Let's take a look at the alleged superfood medium-chain triglyceride oil
Would you put oil in your morning coffee if it promised to give you more energy? MCT oil is a so-called superfood that claims to burn fat and kickstart the metabolism of people who incorporate the ingredient into their daily routine. The supercharged fatty acid can be used in recipes from bulletproof coffee to salad dressing. You’ve probably heard the oil mentioned by your coworker who’s doing the Keto diet, but seriously, what is MCT oil?
MCT Oil is a man-made extraction of medium-chain triglycerides from MCT-rich natural sources like palm kernel oil and coconut oil. When incorporated into a diet, the flavorless, odorless, clear liquid has been shown in studies to increase metabolic rate, suppress appetite, burn calories, and even enhance endurance while exercising, all of which can aid in weight-loss and nutrition. As obsession with wellness grows within culture, desire to take supplements like MCT oil to supercharge a diet and exercise plan gains traction.
Followers of the bulletproof coffee trend likely recall MCT oil’s popularity among admirers of the drink. Based on the practice of replacing breakfast with butter coffee (drip coffee blended with grass-fed butter), some recipes for bulletproof coffee—and the brand that goes by the same name—suggest mixing coffee with a dose of MCT oil along with butter.
While MCT oil devotees view the supplement as a magic elixir of sorts, it’s important to note that there is not a great deal of research on long-term benefits or risks of taking MCT oil at this time.
“People think it’s kind of this savior, but the science is not completely conclusive,” Brooklyn Dietitian Maya Feller told the New York Post. Feller also says that if you have an increased risk of cardiovascular disease or have had a heart attack, you shouldn’t jump to add MCT oil to your routine until more research is available.
While MCT oil’s list of advantages may be attractive, it’s important to consider the inconclusive science behind the ingredient. Just last year, the American Heart Association updated their fat guidelines to remind people that coconut oil—an ingredient hailed by the wellness community as a miracle fat—is packed with saturated fat, and should be eaten sparingly.
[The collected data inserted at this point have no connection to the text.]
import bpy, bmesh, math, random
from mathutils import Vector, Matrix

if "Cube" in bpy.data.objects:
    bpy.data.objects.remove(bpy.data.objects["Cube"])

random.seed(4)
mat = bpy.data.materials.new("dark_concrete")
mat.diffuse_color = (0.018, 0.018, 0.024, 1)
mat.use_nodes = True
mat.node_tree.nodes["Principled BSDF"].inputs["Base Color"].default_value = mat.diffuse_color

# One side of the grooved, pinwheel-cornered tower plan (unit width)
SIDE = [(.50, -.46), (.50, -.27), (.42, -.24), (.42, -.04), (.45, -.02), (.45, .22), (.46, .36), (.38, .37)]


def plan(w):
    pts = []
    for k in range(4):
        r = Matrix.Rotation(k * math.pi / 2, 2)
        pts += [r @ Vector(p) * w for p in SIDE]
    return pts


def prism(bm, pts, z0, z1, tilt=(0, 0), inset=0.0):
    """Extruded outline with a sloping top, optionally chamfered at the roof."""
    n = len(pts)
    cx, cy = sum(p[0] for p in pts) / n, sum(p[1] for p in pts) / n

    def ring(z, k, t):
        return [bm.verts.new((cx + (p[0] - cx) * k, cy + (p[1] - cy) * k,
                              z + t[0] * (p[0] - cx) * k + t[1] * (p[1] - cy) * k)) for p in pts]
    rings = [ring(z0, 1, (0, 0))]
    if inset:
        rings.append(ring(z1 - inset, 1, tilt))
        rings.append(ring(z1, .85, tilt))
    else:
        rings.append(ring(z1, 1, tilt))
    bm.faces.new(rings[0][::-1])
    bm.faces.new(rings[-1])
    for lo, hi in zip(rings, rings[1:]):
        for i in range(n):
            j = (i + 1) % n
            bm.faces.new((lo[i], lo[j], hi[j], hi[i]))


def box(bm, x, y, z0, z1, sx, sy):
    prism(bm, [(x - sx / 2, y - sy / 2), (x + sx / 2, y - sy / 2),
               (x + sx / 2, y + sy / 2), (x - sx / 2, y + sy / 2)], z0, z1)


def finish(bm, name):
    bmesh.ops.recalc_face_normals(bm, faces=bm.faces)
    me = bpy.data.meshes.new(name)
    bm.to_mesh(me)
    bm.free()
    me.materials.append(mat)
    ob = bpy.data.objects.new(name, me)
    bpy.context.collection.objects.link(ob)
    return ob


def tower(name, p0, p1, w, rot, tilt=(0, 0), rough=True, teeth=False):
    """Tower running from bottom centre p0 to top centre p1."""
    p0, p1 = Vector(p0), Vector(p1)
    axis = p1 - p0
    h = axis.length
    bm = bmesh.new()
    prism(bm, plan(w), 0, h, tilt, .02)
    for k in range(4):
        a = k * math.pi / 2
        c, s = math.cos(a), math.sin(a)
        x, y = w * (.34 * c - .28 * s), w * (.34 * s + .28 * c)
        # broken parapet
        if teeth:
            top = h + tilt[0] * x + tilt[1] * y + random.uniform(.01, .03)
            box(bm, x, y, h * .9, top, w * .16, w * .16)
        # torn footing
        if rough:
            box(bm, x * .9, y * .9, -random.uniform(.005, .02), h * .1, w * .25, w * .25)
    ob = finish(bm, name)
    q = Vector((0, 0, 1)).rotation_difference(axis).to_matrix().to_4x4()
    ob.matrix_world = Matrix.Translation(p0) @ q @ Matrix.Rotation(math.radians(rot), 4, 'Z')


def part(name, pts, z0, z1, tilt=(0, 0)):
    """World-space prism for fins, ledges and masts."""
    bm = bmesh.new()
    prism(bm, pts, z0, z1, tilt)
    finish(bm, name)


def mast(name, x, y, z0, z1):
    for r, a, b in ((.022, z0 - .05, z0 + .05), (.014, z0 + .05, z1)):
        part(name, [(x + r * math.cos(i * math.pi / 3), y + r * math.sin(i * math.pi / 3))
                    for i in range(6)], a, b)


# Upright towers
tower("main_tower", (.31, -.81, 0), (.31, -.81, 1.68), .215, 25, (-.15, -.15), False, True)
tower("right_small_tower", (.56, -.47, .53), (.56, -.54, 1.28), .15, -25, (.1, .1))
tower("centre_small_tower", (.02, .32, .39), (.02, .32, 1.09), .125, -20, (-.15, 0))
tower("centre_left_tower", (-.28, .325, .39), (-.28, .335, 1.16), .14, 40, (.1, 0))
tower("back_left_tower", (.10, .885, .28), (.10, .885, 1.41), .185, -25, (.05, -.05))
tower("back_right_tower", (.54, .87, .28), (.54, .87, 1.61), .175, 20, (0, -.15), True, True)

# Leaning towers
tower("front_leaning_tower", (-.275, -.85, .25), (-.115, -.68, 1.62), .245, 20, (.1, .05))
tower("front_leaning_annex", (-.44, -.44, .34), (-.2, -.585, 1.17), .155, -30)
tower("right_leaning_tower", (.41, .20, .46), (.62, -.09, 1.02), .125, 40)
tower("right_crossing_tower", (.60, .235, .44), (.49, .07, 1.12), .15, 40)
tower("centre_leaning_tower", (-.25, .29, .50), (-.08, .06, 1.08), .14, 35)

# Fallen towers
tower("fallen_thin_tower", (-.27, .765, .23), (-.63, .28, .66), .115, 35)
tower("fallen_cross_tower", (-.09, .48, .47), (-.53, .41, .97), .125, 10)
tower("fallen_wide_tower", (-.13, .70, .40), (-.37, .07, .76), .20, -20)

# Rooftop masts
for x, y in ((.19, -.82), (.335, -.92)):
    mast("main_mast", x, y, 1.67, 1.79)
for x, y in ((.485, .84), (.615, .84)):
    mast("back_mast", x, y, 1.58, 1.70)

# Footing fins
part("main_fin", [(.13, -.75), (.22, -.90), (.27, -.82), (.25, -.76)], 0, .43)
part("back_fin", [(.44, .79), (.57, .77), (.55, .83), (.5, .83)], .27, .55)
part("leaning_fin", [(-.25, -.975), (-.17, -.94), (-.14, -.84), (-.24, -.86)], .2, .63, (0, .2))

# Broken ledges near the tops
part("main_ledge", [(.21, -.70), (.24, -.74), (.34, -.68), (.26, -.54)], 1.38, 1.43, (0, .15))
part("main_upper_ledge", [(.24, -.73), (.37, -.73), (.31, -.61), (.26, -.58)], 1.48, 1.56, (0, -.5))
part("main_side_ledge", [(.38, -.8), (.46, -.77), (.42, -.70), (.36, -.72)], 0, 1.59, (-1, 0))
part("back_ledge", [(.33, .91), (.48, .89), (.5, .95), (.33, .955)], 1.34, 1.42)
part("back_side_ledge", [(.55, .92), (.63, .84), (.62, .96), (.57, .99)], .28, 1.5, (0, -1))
Of course, there’s no denying that fat is an important component to a balanced diet, but ultimately it's best to consult a doctor or health professional before incorporating a new supplement into your diet.